but It’s normal in CANADA to be multiculturally
diverse, that’s just you know, that’s just the way that we Westerners were raised. But are we really entitled to walk into a
different country and decide what’s normal and what isn’t? Maybe there are people out
there who want to naturalise because they think it’s going to prove a point, like
“hey, non-Japanese heritage people can become Japanese citizens too!” But is that really what’s best for Japan? I’m not saying Japan hates foreigners, nono,
they love tourists, they love tourists and they love having people come and enjoy Japan
as it is, but they don’t need people coming here and changing Japan, and that’s what
they’re afraid of. You know, Japan’s dedication to preserving
traditional ways, that’s what makes it a unique and wonderful country, and that’s
what makes people come from all over the world to visit it. It’s not, you know, “oh, well they should
make it easier for us to live because we’re different and we came in and this is how we
want it.” we can’t, I feel like, we can’t just say
that. I am Canadian, and I’m really really okay
with that, because I think that rather than trying to get Japanese people to accept me
as a Japanese person, I’d rather they learn to accept me as a Canadian. For all that that
is. You know, I grew up somewhere else, I have
parents that were not born here, but I sure as hell worked hard to learn, and study , and
learn how to speak and communicate, and it is what it is. And it’s worth noting that Japan doesn’t
allow dual citizenship, meaning that becoming a Japanese citizen would mean not being a
Canadian citizen, and, for me, that doesn’t make sense! I love living overseas and I love being abroad,
and being in Japan has granted me so many amazing opportunities that I’m thankful
for, but at the end of the day, if I can’t go home to the country that feels “normal”,
that accepts me and treats me like everybody else, if I can’t have that comfort, what
else, what do I have? Besides, in the mean time, for people who
want to stay in Japan long-term, there are visa options for that! Visa options that allow
you to live in Japan for a long time, pay taxes just like a regular Japanese citizen,
and do all those things without having to relinquish your own identity or citizenship,
and marry yourself to a new country. I feel like the end-game isn’t being accepted
as one of them, it’s having them accept you for who you are, and recognise that you’re
trying really hard. That would be the happier ending in my opinion. Sorry this is so boring but I kinda wanted
to like, answer that, and get my feelings out there and kinda start a conversation because
I think that there are tons of different opinions, and I am prepared to read them all in the
comments so yeah go ahead and write below how you feel. Do you think it’s worth giving
up your citizenship to become a member of a different country even if it means that
you’re like, not really treated like a member of the different country? Hmmm. Thank you very much for listening. I also

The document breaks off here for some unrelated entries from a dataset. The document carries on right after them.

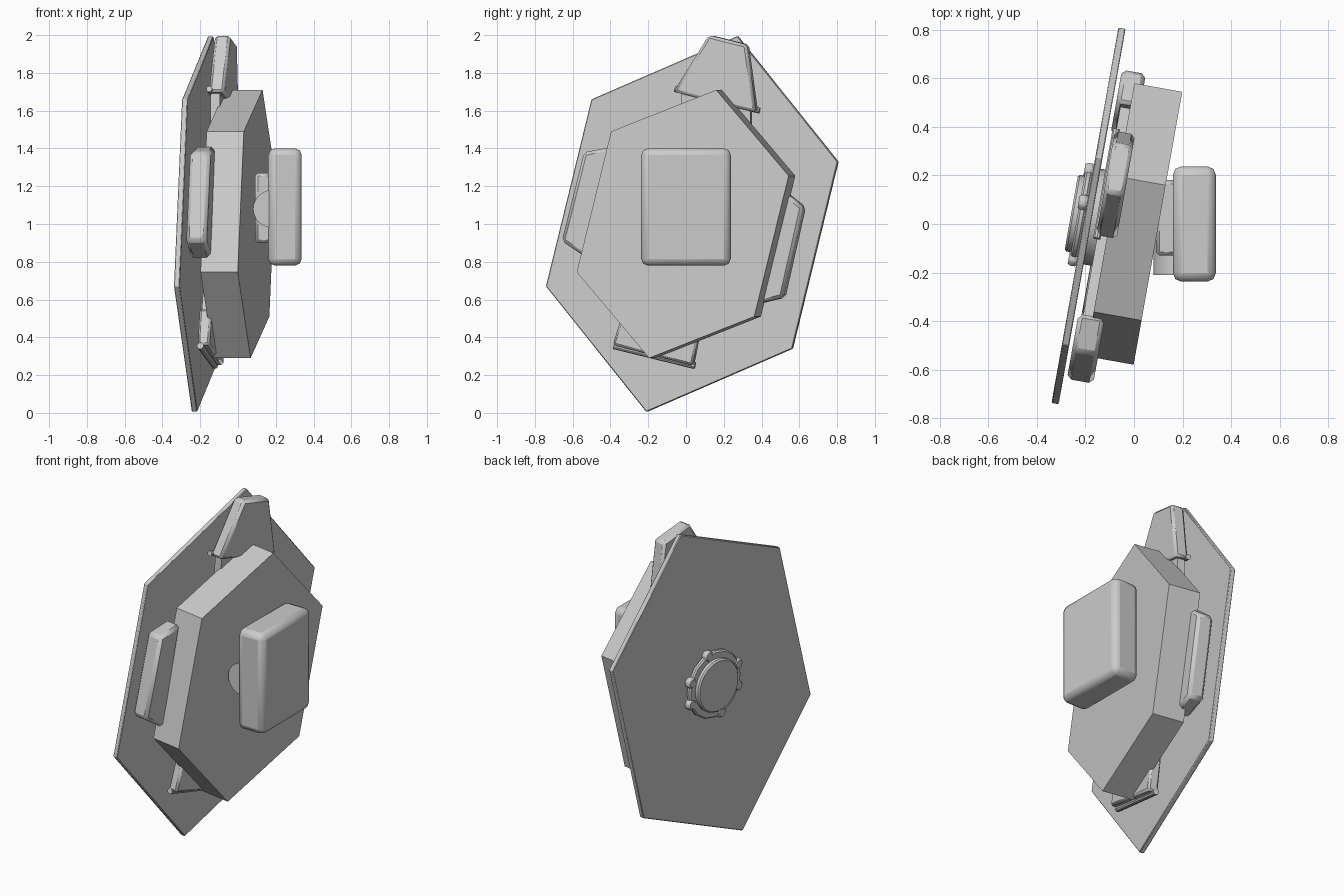
import bpy, bmesh, math
from mathutils import Matrix, Vector

cube = bpy.data.objects.get("Cube")
if cube:
    bpy.data.objects.remove(cube, do_unlink=True)

grey = bpy.data.materials.new("plain grey")
grey.use_nodes = True
grey.diffuse_color = (0.6, 0.6, 0.6, 1)
grey.node_tree.nodes["Principled BSDF"].inputs["Base Color"].default_value = (0.6, 0.6, 0.6, 1)

# The plate stack is yawed; local x is its normal, local y runs along it
TILT = Matrix.Translation((0, 0, 1)) @ Matrix.Rotation(math.radians(-10.1), 4, 'Z')


def finish(name, bm, matrix, bevel=0, segments=1):
    bmesh.ops.recalc_face_normals(bm, faces=bm.faces)
    mesh = bpy.data.meshes.new(name)
    bm.to_mesh(mesh)
    bm.free()
    mesh.transform(matrix)
    mesh.materials.append(grey)
    obj = bpy.data.objects.new(name, mesh)
    bpy.context.collection.objects.link(obj)
    if bevel:
        mod = obj.modifiers.new("bevel", 'BEVEL')
        mod.width = bevel
        mod.segments = segments
    bpy.ops.object.select_all(action='DESELECT')
    obj.select_set(True)
    bpy.context.view_layer.objects.active = obj
    bpy.ops.object.shade_smooth_by_angle(angle=math.radians(30))
    return obj


def prism(name, outline, back, front, bevel=0, segments=1):
    """Extrude a (y, z) outline along the tilted normal."""
    bm = bmesh.new()
    face = bm.faces.new([bm.verts.new((back, y, z)) for y, z in outline])
    new = bmesh.ops.extrude_face_region(bm, geom=[face])["geom"]
    bmesh.ops.translate(bm, vec=(front - back, 0, 0),
                        verts=[v for v in new if isinstance(v, bmesh.types.BMVert)])
    return finish(name, bm, TILT, bevel, segments)


def rod(name, start, end, radius, sides, matrix, bevel=0):
    """Cylinder between two points."""
    a, b = Vector(start), Vector(end)
    bm = bmesh.new()
    turn = (b - a).to_track_quat('Z', 'Y').to_matrix().to_4x4()
    bmesh.ops.create_cone(bm, cap_ends=True, segments=sides, radius1=radius, radius2=radius,
                          depth=(b - a).length, matrix=Matrix.Translation((a + b) / 2) @ turn)
    return finish(name, bm, matrix, bevel)


def block(name, low, high, bevel=0, segments=1):
    lo, hi = Vector(low), Vector(high)
    bm = bmesh.new()
    bmesh.ops.create_cube(bm, size=1, matrix=Matrix.Translation((lo + hi) / 2)
                          @ Matrix.Diagonal((*(hi - lo), 1)))
    return finish(name, bm, Matrix(), bevel, segments)


def hexagon(half):
    return half + [(-y, -z) for y, z in half]


# Large back plate and thick hexagonal body
prism("back_plate", hexagon([(0.245, 0.995), (0.785, 0.33), (0.54, -0.66)]), -0.205, -0.175, 0.004)
prism("hex_body", hexagon([(0.18, 0.71), (0.57, 0.255), (0.385, -0.49)]), -0.10, 0.10)
rod("spindle", (-0.2, 0, 0), (-0.09, 0, 0), 0.2, 24, TILT)

# Pads standing out around the body
prism("top_pad", [(-0.08, 0.70), (0.11, 1.0), (0.315, 0.95), (0.365, 0.59)], -0.145, -0.06, 0.015)
prism("front_pad", [(-0.40, 0.41), (-0.56, 0.38), (-0.68, -0.09), (-0.53, -0.19)], -0.16, -0.05, 0.018)
prism("rear_pad", [(0.48, 0.20), (0.62, 0.09), (0.51, -0.39), (0.34, -0.43)], -0.16, -0.06, 0.018)
prism("bottom_pad", [(-0.35, -0.45), (0.06, -0.55), (0.02, -0.75), (-0.41, -0.64)], -0.145, -0.08, 0.012)

# Flat arms linking the pads to the spindle
prism("top_arm", [(-0.08, 0.1), (-0.04, 0.7), (0.33, 0.62), (0.33, 0.48), (0.1, 0)], -0.14, -0.09)
prism("bottom_arm", [(-0.1, 0), (-0.33, -0.5), (0.05, -0.6), (0.08, -0.1)], -0.14, -0.09)
prism("side_arm", [(-0.5, 0.35), (0.5, 0.12), (0.42, -0.36), (-0.56, -0.13)], -0.14, -0.09)

# Rails along the pad edges
rod("top_rail", (-0.14, -0.085, 0.715), (-0.14, 0.37, 0.6), 0.016, 10, TILT)
rod("bottom_rail", (-0.13, -0.41, -0.645), (-0.13, 0.025, -0.75), 0.018, 10, TILT)

# Hub with lugs behind the back plate
rod("hub_ring", (-0.205, 0, 0), (-0.235, 0, 0), 0.205, 16, TILT, 0.008)
rod("hub_cap", (-0.2, 0, 0), (-0.262, 0, 0), 0.16, 32, TILT, 0.008)
for i, degrees in enumerate((20, 75, 160, 200, 255, 340)):
    y, z = 0.195 * math.cos(math.radians(degrees)), 0.195 * math.sin(math.radians(degrees))
    rod(f"hub_lug_{i + 1}", (-0.2, y, z), (-0.24, y, z), 0.035, 8, TILT, 0.01)

# Side box with its hinge
block("side_box", (0.16, -0.237, 0.78), (0.337, 0.237, 1.4), 0.035, 2)
block("hinge_block", (0.09, -0.13, 0.9), (0.18, 0.18, 1.27), 0.015)
rod("hinge_barrel", (0.18, -0.21, 1.08), (0.18, 0.17, 1.08), 0.1, 24, Matrix())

want to thank you for being really really nice to Tatsu because I like him a lot, and
it really means a lot to me that you guys also like him a lot. And I think that I’d
also like to have him make a video and have him talk about his experiences because he
was not born in Japan either, and um, although he is technically a Japanese citizen and he
kind of has an interesting perspective on it as well, but that’s of course, when he’s
ready to talk about it, or if you even want him to talk about it. Yeah. I will talk to you soon! Thank youuuu! Bye!

Leave a Reply

Your email address will not be published. Required fields are marked *